◆ EXERCISE AIM ◆
From the entries, copy every line that carries the string "SIDES".

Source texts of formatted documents
Segment Open

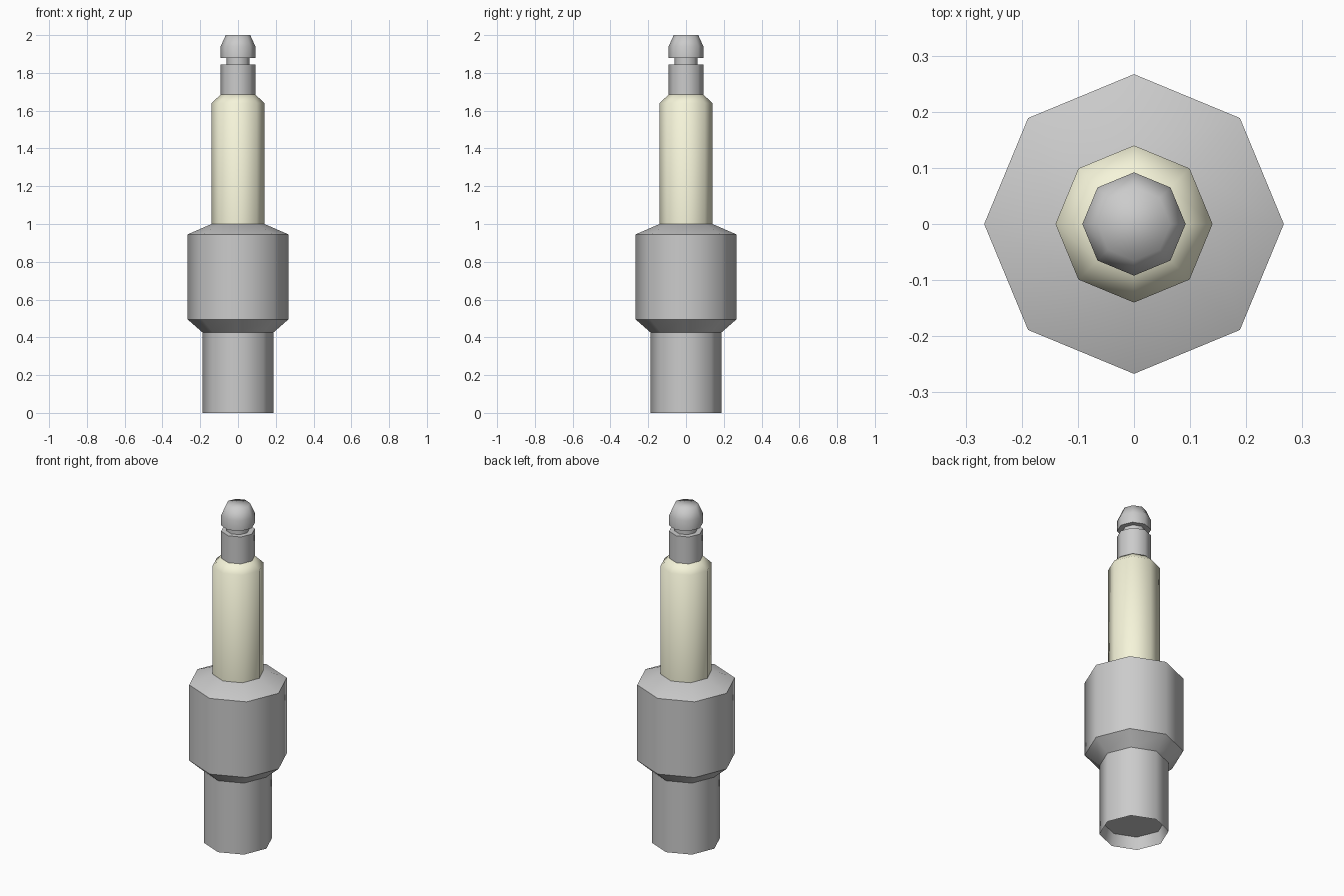
import bpy, bmesh, math

if "Cube" in bpy.data.objects:
    bpy.data.objects.remove(bpy.data.objects["Cube"])

SIDES = 8

def lathe(name, profile, angle, colour=None):
    """Revolve (radius, z) points, listed bottom to top, and cap both ends."""
    bm = bmesh.new()
    rings = []
    for r, z in profile:
        rings.append([bm.verts.new((r * math.cos(2 * math.pi * i / SIDES),
                                    r * math.sin(2 * math.pi * i / SIDES), z))
                      for i in range(SIDES)])
    for a, b in zip(rings, rings[1:]):
        for i in range(SIDES):
            j = (i + 1) % SIDES
            bm.faces.new((a[i], a[j], b[j], b[i]))
    bm.faces.new(rings[0][::-1])
    bm.faces.new(rings[-1])
    bmesh.ops.recalc_face_normals(bm, faces=bm.faces[:])
    mesh = bpy.data.meshes.new(name)
    bm.to_mesh(mesh)
    bm.free()
    obj = bpy.data.objects.new(name, mesh)
    bpy.context.collection.objects.link(obj)
    if colour:
        mat = bpy.data.materials.new(name + "_material")
        mat.diffuse_color = colour
        mat.use_nodes = True
        mat.node_tree.nodes["Principled BSDF"].inputs["Base Color"].default_value = mat.diffuse_color
        mesh.materials.append(mat)
    bpy.ops.object.select_all(action='DESELECT')
    obj.select_set(True)
    bpy.context.view_layer.objects.active = obj
    bpy.ops.object.shade_smooth_by_angle(angle=math.radians(angle))
    return obj

# Metal shell: recessed underside, narrow base, wide collar with bevelled shoulders
lathe("metal_shell", [(0.17, 0.07), (0.187, 0), (0.187, 0.425), (0.267, 0.495),
                      (0.267, 0.945), (0.14, 1.0)], 46)

# Ceramic insulator with a bevelled top
lathe("insulator", [(0.14, 0.995), (0.14, 1.64), (0.092, 1.685)], 55,
      (0.92, 0.91, 0.70, 1))

# Terminal: stem, groove and bevelled head
lathe("terminal", [(0.092, 1.68), (0.092, 1.845), (0.062, 1.845), (0.062, 1.88),
                   (0.092, 1.88), (0.092, 1.94), (0.065, 2.0)], 70)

Segment Closed

◆ ANSWER SPACE ◆
SIDES = 8
        rings.append([bm.verts.new((r * math.cos(2 * math.pi * i / SIDES),
                                    r * math.sin(2 * math.pi * i / SIDES), z))
                      for i in range(SIDES)])
        for i in range(SIDES):
            j = (i + 1) % SIDES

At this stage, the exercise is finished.